oval next to their name under the 1st column. If
you have a second-choice candidate, fill in the
oval next to their name under the 2nd column and
• You cannot rank the same candidate more than once.
Calling All Mathematicians
Important note: Once the polls close, if a candidate
wins a majority of first-choice votes, i.e., more than
50%, that person wins outright. But if no one has a
majority of first-choice votes after the first round, the
person with the lowest number of first-choice votes
is eliminated. That candidate’s votes are redistributed
to the second-choice candidate on the ballots. The
process is repeated for each round until only two
candidates are left. The person with the most votes
then is the winner.
Except in rare cases, the winner will have a majority.
Sometimes, however, a candidate will achieve a
majority before there are only two left, but counting
still continues. Although this person has already technically
already won, completing the rounds of vote
counting ensures that the most number of people will
have their votes count in the final round.
Why do this?
Proponents say the point of ranked-choice is to
help ensure that the winner receives broader support
since a higher proportion of voters, on average, will
have at least partially backed the winner. Supporters
also say it saves money by eliminating the need for
runoff elections. In New York City, citywide elections
where the first-place finisher does not reach
a 40% threshold automatically results in a runoff,
which can cost a lot of money, be divisive when
used to determine primaries and often have a much
lower turnout than the original election. Instead, the
runoff happens instantly – hence “instant runoff” –
with the votes that have already been cast.
12 LEHAVRE COURIER | JUNE 2021 | WWW.QNS.COM
They also say that ranked-choice decreases negative
campaigning since candidates are looking to be
the second-choices of their opponents’ supporters,
and that it encourages candidates to reach out to
a wide coalition to build a broad base of support.
Although some critics say this will lead to fewer candidates
taking hard stands on divisive issues, proponents
argue that hasn’t happened in cities where the
system has been used. Source: Cityandstateny.com
What else is going on?
Oh, nothing much…just that these changes in voting
procedures are happening simultaneously with
five (5) important NYC offices up for election:
• Public Advocate
• Borough President
• City Council Elections
There are several websites where you can find out
more about the candidates and voting procedures.
Some of these include:
• ny1.com (Spectrum Ch. 1)

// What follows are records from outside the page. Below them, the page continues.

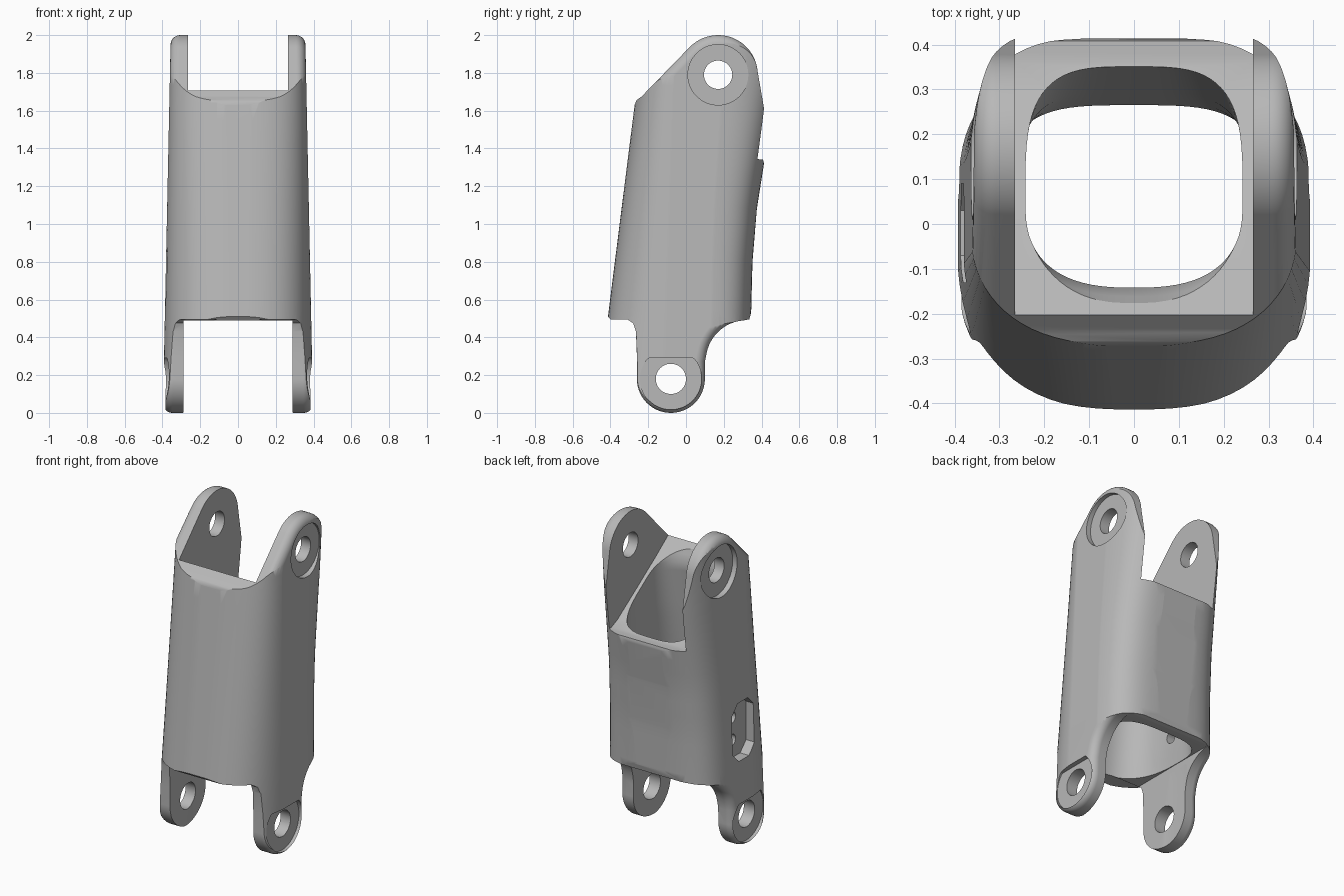
import bpy, bmesh
from math import sin, cos, pi, radians
from mathutils import Vector

if "Cube" in bpy.data.objects:
    bpy.data.objects.remove(bpy.data.objects["Cube"], do_unlink=True)

grey = bpy.data.materials.new("satin grey")
grey.use_nodes = True
grey.diffuse_color = (0.48, 0.48, 0.48, 1)
grey.node_tree.nodes["Principled BSDF"].inputs["Base Color"].default_value = grey.diffuse_color


def skin(name, rings):
    """Closed solid through a list of equal rings of points."""
    bm = bmesh.new()
    loops = [[bm.verts.new(p) for p in ring] for ring in rings]
    n = len(loops[0])
    for a, b in zip(loops, loops[1:]):
        for i in range(n):
            bm.faces.new((a[i], a[(i + 1) % n], b[(i + 1) % n], b[i]))
    bm.faces.new(loops[0])
    bm.faces.new(loops[-1])
    bmesh.ops.recalc_face_normals(bm, faces=bm.faces)
    mesh = bpy.data.meshes.new(name)
    bm.to_mesh(mesh)
    bm.free()
    mesh.materials.append(grey)
    ob = bpy.data.objects.new(name, mesh)
    bpy.context.collection.objects.link(ob)
    return ob


def prism(name, pts, x0, x1):
    return skin(name, [[(x, y, z) for y, z in pts] for x in (x0, x1)])


def arc(cy, cz, r, a0, a1, n):
    angles = [radians(a0 + (a1 - a0) * i / n) for i in range(n + 1)]
    return [(cy + r * cos(a), cz + r * sin(a)) for a in angles]


def at(table, z):
    """Linear lookup of (z, value) pairs."""
    for (z0, v0), (z1, v1) in zip(table, table[1:]):
        if z <= z1:
            return v0 + (v1 - v0) * (z - z0) / (z1 - z0)
    return table[-1][1]


def loft(name, width, front, back, mid, z0, z1, levels=24, sides=72):
    """Tube with a rounded front and a squarer back, stacked along z."""
    rings = []
    for k in range(levels + 1):
        z = z0 + (z1 - z0) * k / levels
        ring = []
        for i in range(sides):
            a = 2 * pi * (i + 0.5) / sides
            c, s = cos(a), sin(a)
            p = 2 / (3.5 if s > 0 else 2.6)
            reach = at(back, z) - mid if s > 0 else at(front, z) - mid
            x = width(z) * abs(c) ** p * (1 if c > 0 else -1)
            ring.append((x, mid + reach * abs(s) ** p, z))
        rings.append(ring)
    return skin(name, rings)


def combine(target, tool, operation="DIFFERENCE"):
    mod = target.modifiers.new("cut", "BOOLEAN")
    mod.operation, mod.solver, mod.object = operation, "EXACT", tool
    bpy.context.view_layer.objects.active = target
    bpy.ops.object.modifier_apply(modifier=mod.name)
    bpy.data.objects.remove(tool, do_unlink=True)


def half_width(z):
    return 0.398 - 0.021 * z


# Side outline with both lugs
TOP, LOW = (0.17, 1.79), (-0.08, 0.18)
outline = [(-0.41, 0.535), (-0.413, 0.51), (-0.4, 0.495), (-0.31, 0.495), (-0.28, 0.475),
           (-0.265, 0.43), (-0.26, 0.3)]
outline += arc(*LOW, 0.18, 180, 360, 28)
outline += [(0.1, 0.27)]
outline += arc(0.32, 0.275, 0.215, 170, 95, 12)
outline += [(0.335, 0.495), (0.345, 0.53), (0.352, 0.8), (0.375, 1.08), (0.413, 1.32),
            (0.388, 1.42), (0.415, 1.6)]
outline += arc(*TOP, 0.21, 5, 135, 24)
outline += [(-0.235, 1.675), (-0.262, 1.655), (-0.272, 1.63)]


def inset(pts, d):
    out = []
    for i, p in enumerate(pts):
        e = [Vector(pts[i]) - Vector(pts[i - 1]), Vector(pts[(i + 1) % len(pts)]) - Vector(p)]
        n = [Vector((-v.y, v.x)).normalized() for v in e]
        out.append(Vector(p) + (n[0] + n[1]) * d / (1 + n[0].dot(n[1])))
    return out


# Rounded, tapered slab cut from the outline
R = 0.05
rings = []
for side in (-1, 1):
    steps = range(0, 8) if side < 0 else range(7, -1, -1)
    for k in steps:
        a = pi / 2 * k / 7
        rings.append([(side * (half_width(z) - R * (1 - cos(a))), y, z)
                      for y, z in inset(outline, R * (1 - sin(a)))])
body = skin("link_body", rings)

# Curved outer shell
shell = loft("shell", lambda z: half_width(z) + 0.004,
             [(-0.1, -0.49), (0.5, -0.415), (1.64, -0.272), (2.1, -0.21)],
             [(-0.1, 0.34), (0.5, 0.345), (0.8, 0.354), (1.1, 0.38), (1.32, 0.415),
              (1.6, 0.46), (2.1, 0.52)], 0, -0.1, 2.1)
combine(body, shell, "INTERSECT")

# Hollow inside
bore_width = [(-0.1, 0.3), (0.45, 0.29), (0.6, 0.27), (0.8, 0.255), (1.3, 0.243), (2.1, 0.24)]
bore = loft("bore", lambda z: at(bore_width, z),
            [(-0.1, -0.36), (0.5, -0.32), (1.3, -0.19), (1.6, -0.142), (1.75, -0.2), (2.1, -0.2)],
            [(-0.1, 0.26), (0.5, 0.265), (1.32, 0.35), (2.1, 0.37)], 0.05, -0.1, 2.1, 44)
combine(body, bore)

# Fork openings between the upper and lower lugs
combine(body, prism("upper_gap", [(-0.22, 1.72), (-0.08, 1.62), (0.1, 1.5), (0.3, 1.37),
                                  (0.36, 1.345), (0.6, 1.325), (0.6, 2.2), (-0.5, 2.2)],
                    -0.265, 0.265))
combine(body, prism("lower_gap", [(-0.6, -0.1), (0.6, -0.1), (0.6, 0.49), (-0.6, 0.49)],
                    -0.288, 0.288))

# Pin holes and outer recesses
for centre, hole, seat, floor, flat in ((TOP, 0.075, 0.16, 0.33, 3), (LOW, 0.08, 0.163, 0.363, 0.29)):
    combine(body, prism("pin_hole", arc(*centre, hole, 0, 352.5, 47), -0.6, 0.6))
    ring = [(y, min(z, flat)) for y, z in arc(*centre, seat, 0, 354.375, 63)]
    for side in (-1, 1):
        combine(body, prism("pin_seat", ring, side * floor, side * 0.6))

# Pocket with two screw holes on the right side
py, pz, hy, hz, c = -0.02, 0.735, 0.11, 0.18, 0.06
pocket = [(py + hy, pz - hz + c), (py + hy, pz + hz - c), (py + hy - c, pz + hz),
          (py - hy + c, pz + hz), (py - hy, pz + hz - c), (py - hy, pz - hz + c),
          (py - hy + c, pz - hz), (py + hy - c, pz - hz)]
combine(body, prism("pocket", pocket, -0.6, -0.325))
for z in (0.665, 0.805):
    combine(body, prism("screw_hole", arc(0.01, z, 0.035, 0, 345, 23), -0.6, -0.1))

# Smooth shading with crisp cut edges
bpy.ops.object.select_all(action="DESELECT")
body.select_set(True)
bpy.context.view_layer.objects.active = body
bpy.ops.object.shade_smooth_by_angle(angle=radians(32))
weighted = body.modifiers.new("even shading", "WEIGHTED_NORMAL")
weighted.keep_sharp = True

• thecity.nyc (Nonprofit, nonpartisan digital news
• vote.nyc (NYC Board of Elections)
• voting.nyc (Informational site funded by the
Campaign Finance Board)
In New York, you must be a registered member of
the party in order to vote in that party’s primary.
June 12 – 20: Days of Early Voting (See below)
June 15: Last day to postmark, email or fax application
for primary ballot.
June 21: Last day to apply in person for primary
June 22: Primary election
Last day to postmark primary election
ballot (must be received by June 29).
Early Voting Site for Le Havre
Korean Community Services
203-05 32 Avenue, Bayside
Hours vary by day; check https://findmypollsite.
vote.nyc for specific hours.
Election Day Voting Site
152-20 11th Avenue (Entrance on 12th Avenue)
Hours 6:00am – 9:00pm
Upcoming Televised Primary Debates
• Mayoral Republican: Sunday, June 6, Time TBA, WABC–TV Ch. 7
• Comptroller Democratic: Thursday, June 10, 7 pm–8 pm, Spectrum Ch. 1
• Mayoral Democratic: Wednesday, June 16, 7 pm–8 pm, WNBC-TV Ch. 4
• Comptroller Democratic: Sunday, June 20, 9:30 am - 10:30 am, WNBC-TV Ch. 4